-- EXTRACTED MATERIAL follows --
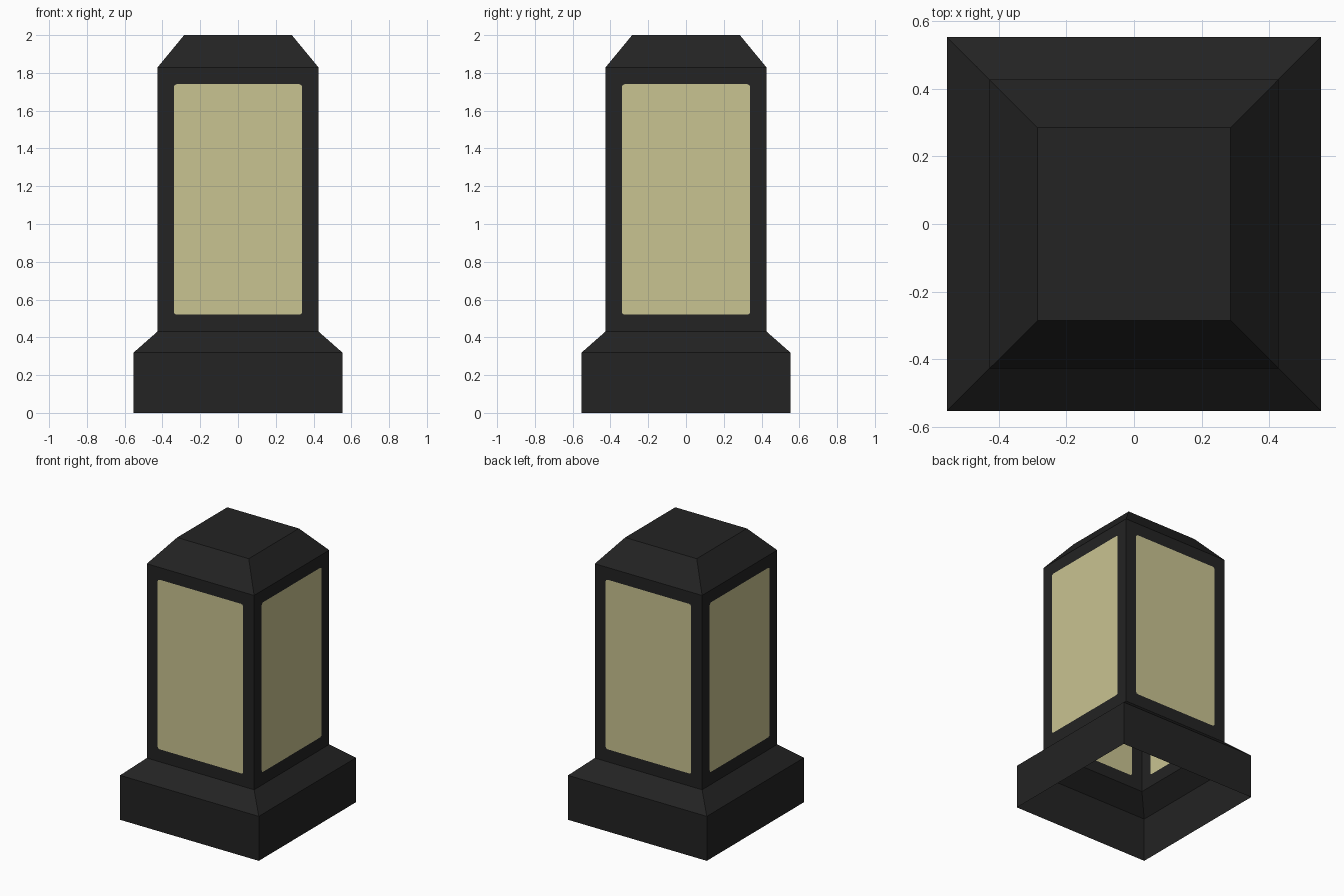
import bpy, bmesh, math
from mathutils import Matrix, Vector

if "Cube" in bpy.data.objects:
    bpy.data.objects.remove(bpy.data.objects["Cube"])


def make_material(name, rgb):
    m = bpy.data.materials.new(name)
    m.diffuse_color = (*rgb, 1)
    m.use_nodes = True
    m.node_tree.nodes["Principled BSDF"].inputs["Base Color"].default_value = m.diffuse_color
    return m


black = make_material("charcoal metal", (0.0168, 0.0168, 0.0168))
cream = make_material("cream glass", (0.584, 0.546, 0.283))


def finish(bm, name, mat):
    bmesh.ops.remove_doubles(bm, verts=bm.verts, dist=1e-4)
    bmesh.ops.recalc_face_normals(bm, faces=bm.faces)
    # open shells: make sure the side faces point outwards
    if sum(f.normal.dot(f.calc_center_median() * Vector((1, 1, 0))) for f in bm.faces) < 0:
        bmesh.ops.reverse_faces(bm, faces=bm.faces)
    me = bpy.data.meshes.new(name)
    bm.to_mesh(me)
    bm.free()
    me.materials.append(mat)
    ob = bpy.data.objects.new(name, me)
    bpy.context.collection.objects.link(ob)


def square_shell(name, profile, cap=False):
    """Stack of square rings (half width, height), open unless capped on top."""
    bm = bmesh.new()
    rings = [[bm.verts.new((sx * r, sy * r, z))
              for sx, sy in ((-1, -1), (1, -1), (1, 1), (-1, 1))] for r, z in profile]
    for a, b in zip(rings, rings[1:]):
        for i in range(4):
            j = (i + 1) % 4
            bm.faces.new((a[i], a[j], b[j], b[i]))
    if cap:
        bm.faces.new(rings[-1])
    finish(bm, name, black)


W, Z0, Z1 = 0.427, 0.43, 1.828       # body half width, bottom, top
PW, P0, P1, R = 0.34, 0.52, 1.74, 0.015  # window half width, bottom, top, corner radius

# hollow base with sloped shoulder, and bevelled roof
square_shell("base", [(0.552, 0), (0.552, 0.32), (W, Z0)])
square_shell("roof", [(W, Z1), (0.285, 2.0)], cap=True)

# four walls: a frame around a flush rounded window
frame, glass = bmesh.new(), bmesh.new()
signs = ((-1, -1), (1, -1), (1, 1), (-1, 1))
for side in range(4):
    rot = Matrix.Rotation(side * math.pi / 2, 3, 'Z')

    def pt(x, z):
        return rot @ Vector((x, -W, z))

    outer = [pt(sx * W, Z1 if sz > 0 else Z0) for sx, sz in signs]
    corners = []
    for k, (sx, sz) in enumerate(signs):
        cx, cz = sx * (PW - R), (P1 - R if sz > 0 else P0 + R)
        angles = [math.pi + (k + t / 2) * math.pi / 2 for t in range(3)]
        corners.append([pt(cx + R * math.cos(a), cz + R * math.sin(a)) for a in angles])
    glass.faces.new([glass.verts.new(p) for c in corners for p in c])
    for k in range(4):
        n = (k + 1) % 4
        polys = [(outer[k], outer[n], corners[n][0], corners[k][2])]
        polys += [(outer[k], corners[k][t + 1], corners[k][t]) for t in range(2)]
        for poly in polys:
            frame.faces.new([frame.verts.new(p) for p in poly])
finish(frame, "window_frame", black)
finish(glass, "window_panels", cream)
-- EXTRACTED MATERIAL concluded --
■ **EXERCISE GOAL**
Nothing but a number is expected here: how many lines above include the string "range".

■ **SOLUTION TO THIS PROBLEM**
5